• Supplied records:
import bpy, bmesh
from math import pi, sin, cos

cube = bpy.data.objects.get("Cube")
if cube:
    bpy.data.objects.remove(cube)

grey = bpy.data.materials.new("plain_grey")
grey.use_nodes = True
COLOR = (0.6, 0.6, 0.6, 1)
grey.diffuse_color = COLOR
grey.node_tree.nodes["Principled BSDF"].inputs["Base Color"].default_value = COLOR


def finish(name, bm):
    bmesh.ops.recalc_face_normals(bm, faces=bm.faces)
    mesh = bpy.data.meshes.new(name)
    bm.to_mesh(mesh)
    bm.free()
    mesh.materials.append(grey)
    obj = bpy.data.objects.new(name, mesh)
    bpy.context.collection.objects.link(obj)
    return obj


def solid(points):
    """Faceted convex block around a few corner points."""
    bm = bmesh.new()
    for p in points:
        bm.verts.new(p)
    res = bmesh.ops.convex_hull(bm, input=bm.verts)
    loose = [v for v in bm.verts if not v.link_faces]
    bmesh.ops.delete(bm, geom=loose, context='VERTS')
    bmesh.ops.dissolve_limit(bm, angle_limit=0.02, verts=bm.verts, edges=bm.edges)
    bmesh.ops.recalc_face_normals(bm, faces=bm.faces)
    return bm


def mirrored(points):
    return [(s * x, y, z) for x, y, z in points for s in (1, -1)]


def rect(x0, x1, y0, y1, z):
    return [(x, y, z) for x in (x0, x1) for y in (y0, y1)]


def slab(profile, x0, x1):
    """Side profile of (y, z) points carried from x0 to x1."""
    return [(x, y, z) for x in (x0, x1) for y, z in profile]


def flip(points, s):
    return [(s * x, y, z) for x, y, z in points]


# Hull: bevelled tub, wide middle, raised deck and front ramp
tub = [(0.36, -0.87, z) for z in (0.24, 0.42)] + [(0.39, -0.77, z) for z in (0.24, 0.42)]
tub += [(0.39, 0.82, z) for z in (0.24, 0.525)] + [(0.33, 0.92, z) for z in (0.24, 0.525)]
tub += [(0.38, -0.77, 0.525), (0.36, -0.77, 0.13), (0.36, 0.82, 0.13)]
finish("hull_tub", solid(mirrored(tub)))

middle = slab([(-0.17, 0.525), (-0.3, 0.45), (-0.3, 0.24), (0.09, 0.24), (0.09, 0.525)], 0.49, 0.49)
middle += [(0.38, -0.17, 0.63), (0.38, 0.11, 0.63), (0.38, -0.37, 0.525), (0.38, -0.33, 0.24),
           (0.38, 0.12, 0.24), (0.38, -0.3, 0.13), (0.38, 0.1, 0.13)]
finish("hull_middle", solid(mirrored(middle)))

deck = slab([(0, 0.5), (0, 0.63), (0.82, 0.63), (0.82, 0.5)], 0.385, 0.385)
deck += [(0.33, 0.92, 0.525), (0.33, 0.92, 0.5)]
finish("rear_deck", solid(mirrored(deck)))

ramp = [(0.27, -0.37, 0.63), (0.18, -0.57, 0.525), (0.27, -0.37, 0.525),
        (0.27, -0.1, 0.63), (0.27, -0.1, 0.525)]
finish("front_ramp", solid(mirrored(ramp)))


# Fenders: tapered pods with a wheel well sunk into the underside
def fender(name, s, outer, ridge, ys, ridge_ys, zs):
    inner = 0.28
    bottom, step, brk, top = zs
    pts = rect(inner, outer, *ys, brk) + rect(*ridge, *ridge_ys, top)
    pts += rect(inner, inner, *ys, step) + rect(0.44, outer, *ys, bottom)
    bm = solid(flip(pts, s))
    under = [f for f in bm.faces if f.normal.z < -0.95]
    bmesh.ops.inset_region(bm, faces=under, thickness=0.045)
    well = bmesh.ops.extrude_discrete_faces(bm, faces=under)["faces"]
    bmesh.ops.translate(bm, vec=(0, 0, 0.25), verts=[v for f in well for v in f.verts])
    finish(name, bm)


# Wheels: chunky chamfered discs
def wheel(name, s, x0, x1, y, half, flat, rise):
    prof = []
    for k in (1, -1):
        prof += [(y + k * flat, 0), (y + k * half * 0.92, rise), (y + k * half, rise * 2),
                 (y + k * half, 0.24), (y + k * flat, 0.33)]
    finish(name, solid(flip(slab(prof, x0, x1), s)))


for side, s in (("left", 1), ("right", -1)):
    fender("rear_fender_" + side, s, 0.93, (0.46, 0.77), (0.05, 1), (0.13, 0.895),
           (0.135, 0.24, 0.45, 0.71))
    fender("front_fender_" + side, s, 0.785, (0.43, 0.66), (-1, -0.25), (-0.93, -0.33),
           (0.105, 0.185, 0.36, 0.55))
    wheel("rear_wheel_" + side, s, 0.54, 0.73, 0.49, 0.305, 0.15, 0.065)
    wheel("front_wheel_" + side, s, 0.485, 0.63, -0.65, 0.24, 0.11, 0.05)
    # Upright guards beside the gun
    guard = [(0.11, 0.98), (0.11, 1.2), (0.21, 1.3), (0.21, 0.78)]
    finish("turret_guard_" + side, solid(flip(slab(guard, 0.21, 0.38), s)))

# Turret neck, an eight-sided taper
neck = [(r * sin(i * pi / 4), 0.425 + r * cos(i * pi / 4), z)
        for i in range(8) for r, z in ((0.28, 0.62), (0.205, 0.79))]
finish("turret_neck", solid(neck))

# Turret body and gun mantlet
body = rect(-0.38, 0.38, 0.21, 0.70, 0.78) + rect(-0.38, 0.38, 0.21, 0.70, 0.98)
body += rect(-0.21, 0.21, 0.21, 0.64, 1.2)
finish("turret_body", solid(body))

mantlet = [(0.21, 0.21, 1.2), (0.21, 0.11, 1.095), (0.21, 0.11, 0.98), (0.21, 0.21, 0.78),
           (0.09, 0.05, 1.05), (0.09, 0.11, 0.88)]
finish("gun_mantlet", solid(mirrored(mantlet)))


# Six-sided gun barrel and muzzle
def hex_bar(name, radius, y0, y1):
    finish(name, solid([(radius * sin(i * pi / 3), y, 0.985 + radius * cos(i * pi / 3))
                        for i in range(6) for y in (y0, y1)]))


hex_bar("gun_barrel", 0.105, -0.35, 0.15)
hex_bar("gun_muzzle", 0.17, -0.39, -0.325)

• Work request:
Say each line again exactly as it appears above.

• Solved problem:
import bpy, bmesh
from math import pi, sin, cos

cube = bpy.data.objects.get("Cube")
if cube:
    bpy.data.objects.remove(cube)

grey = bpy.data.materials.new("plain_grey")
grey.use_nodes = True
COLOR = (0.6, 0.6, 0.6, 1)
grey.diffuse_color = COLOR
grey.node_tree.nodes["Principled BSDF"].inputs["Base Color"].default_value = COLOR


def finish(name, bm):
    bmesh.ops.recalc_face_normals(bm, faces=bm.faces)
    mesh = bpy.data.meshes.new(name)
    bm.to_mesh(mesh)
    bm.free()
    mesh.materials.append(grey)
    obj = bpy.data.objects.new(name, mesh)
    bpy.context.collection.objects.link(obj)
    return obj


def solid(points):
    """Faceted convex block around a few corner points."""
    bm = bmesh.new()
    for p in points:
        bm.verts.new(p)
    res = bmesh.ops.convex_hull(bm, input=bm.verts)
    loose = [v for v in bm.verts if not v.link_faces]
    bmesh.ops.delete(bm, geom=loose, context='VERTS')
    bmesh.ops.dissolve_limit(bm, angle_limit=0.02, verts=bm.verts, edges=bm.edges)
    bmesh.ops.recalc_face_normals(bm, faces=bm.faces)
    return bm


def mirrored(points):
    return [(s * x, y, z) for x, y, z in points for s in (1, -1)]


def rect(x0, x1, y0, y1, z):
    return [(x, y, z) for x in (x0, x1) for y in (y0, y1)]


def slab(profile, x0, x1):
    """Side profile of (y, z) points carried from x0 to x1."""
    return [(x, y, z) for x in (x0, x1) for y, z in profile]


def flip(points, s):
    return [(s * x, y, z) for x, y, z in points]


# Hull: bevelled tub, wide middle, raised deck and front ramp
tub = [(0.36, -0.87, z) for z in (0.24, 0.42)] + [(0.39, -0.77, z) for z in (0.24, 0.42)]
tub += [(0.39, 0.82, z) for z in (0.24, 0.525)] + [(0.33, 0.92, z) for z in (0.24, 0.525)]
tub += [(0.38, -0.77, 0.525), (0.36, -0.77, 0.13), (0.36, 0.82, 0.13)]
finish("hull_tub", solid(mirrored(tub)))

middle = slab([(-0.17, 0.525), (-0.3, 0.45), (-0.3, 0.24), (0.09, 0.24), (0.09, 0.525)], 0.49, 0.49)
middle += [(0.38, -0.17, 0.63), (0.38, 0.11, 0.63), (0.38, -0.37, 0.525), (0.38, -0.33, 0.24),
           (0.38, 0.12, 0.24), (0.38, -0.3, 0.13), (0.38, 0.1, 0.13)]
finish("hull_middle", solid(mirrored(middle)))

deck = slab([(0, 0.5), (0, 0.63), (0.82, 0.63), (0.82, 0.5)], 0.385, 0.385)
deck += [(0.33, 0.92, 0.525), (0.33, 0.92, 0.5)]
finish("rear_deck", solid(mirrored(deck)))

ramp = [(0.27, -0.37, 0.63), (0.18, -0.57, 0.525), (0.27, -0.37, 0.525),
        (0.27, -0.1, 0.63), (0.27, -0.1, 0.525)]
finish("front_ramp", solid(mirrored(ramp)))


# Fenders: tapered pods with a wheel well sunk into the underside
def fender(name, s, outer, ridge, ys, ridge_ys, zs):
    inner = 0.28
    bottom, step, brk, top = zs
    pts = rect(inner, outer, *ys, brk) + rect(*ridge, *ridge_ys, top)
    pts += rect(inner, inner, *ys, step) + rect(0.44, outer, *ys, bottom)
    bm = solid(flip(pts, s))
    under = [f for f in bm.faces if f.normal.z < -0.95]
    bmesh.ops.inset_region(bm, faces=under, thickness=0.045)
    well = bmesh.ops.extrude_discrete_faces(bm, faces=under)["faces"]
    bmesh.ops.translate(bm, vec=(0, 0, 0.25), verts=[v for f in well for v in f.verts])
    finish(name, bm)


# Wheels: chunky chamfered discs
def wheel(name, s, x0, x1, y, half, flat, rise):
    prof = []
    for k in (1, -1):
        prof += [(y + k * flat, 0), (y + k * half * 0.92, rise), (y + k * half, rise * 2),
                 (y + k * half, 0.24), (y + k * flat, 0.33)]
    finish(name, solid(flip(slab(prof, x0, x1), s)))


for side, s in (("left", 1), ("right", -1)):
    fender("rear_fender_" + side, s, 0.93, (0.46, 0.77), (0.05, 1), (0.13, 0.895),
           (0.135, 0.24, 0.45, 0.71))
    fender("front_fender_" + side, s, 0.785, (0.43, 0.66), (-1, -0.25), (-0.93, -0.33),
           (0.105, 0.185, 0.36, 0.55))
    wheel("rear_wheel_" + side, s, 0.54, 0.73, 0.49, 0.305, 0.15, 0.065)
    wheel("front_wheel_" + side, s, 0.485, 0.63, -0.65, 0.24, 0.11, 0.05)
    # Upright guards beside the gun
    guard = [(0.11, 0.98), (0.11, 1.2), (0.21, 1.3), (0.21, 0.78)]
    finish("turret_guard_" + side, solid(flip(slab(guard, 0.21, 0.38), s)))

# Turret neck, an eight-sided taper
neck = [(r * sin(i * pi / 4), 0.425 + r * cos(i * pi / 4), z)
        for i in range(8) for r, z in ((0.28, 0.62), (0.205, 0.79))]
finish("turret_neck", solid(neck))

# Turret body and gun mantlet
body = rect(-0.38, 0.38, 0.21, 0.70, 0.78) + rect(-0.38, 0.38, 0.21, 0.70, 0.98)
body += rect(-0.21, 0.21, 0.21, 0.64, 1.2)
finish("turret_body", solid(body))

mantlet = [(0.21, 0.21, 1.2), (0.21, 0.11, 1.095), (0.21, 0.11, 0.98), (0.21, 0.21, 0.78),
           (0.09, 0.05, 1.05), (0.09, 0.11, 0.88)]
finish("gun_mantlet", solid(mirrored(mantlet)))


# Six-sided gun barrel and muzzle
def hex_bar(name, radius, y0, y1):
    finish(name, solid([(radius * sin(i * pi / 3), y, 0.985 + radius * cos(i * pi / 3))
                        for i in range(6) for y in (y0, y1)]))


hex_bar("gun_barrel", 0.105, -0.35, 0.15)
hex_bar("gun_muzzle", 0.17, -0.39, -0.325)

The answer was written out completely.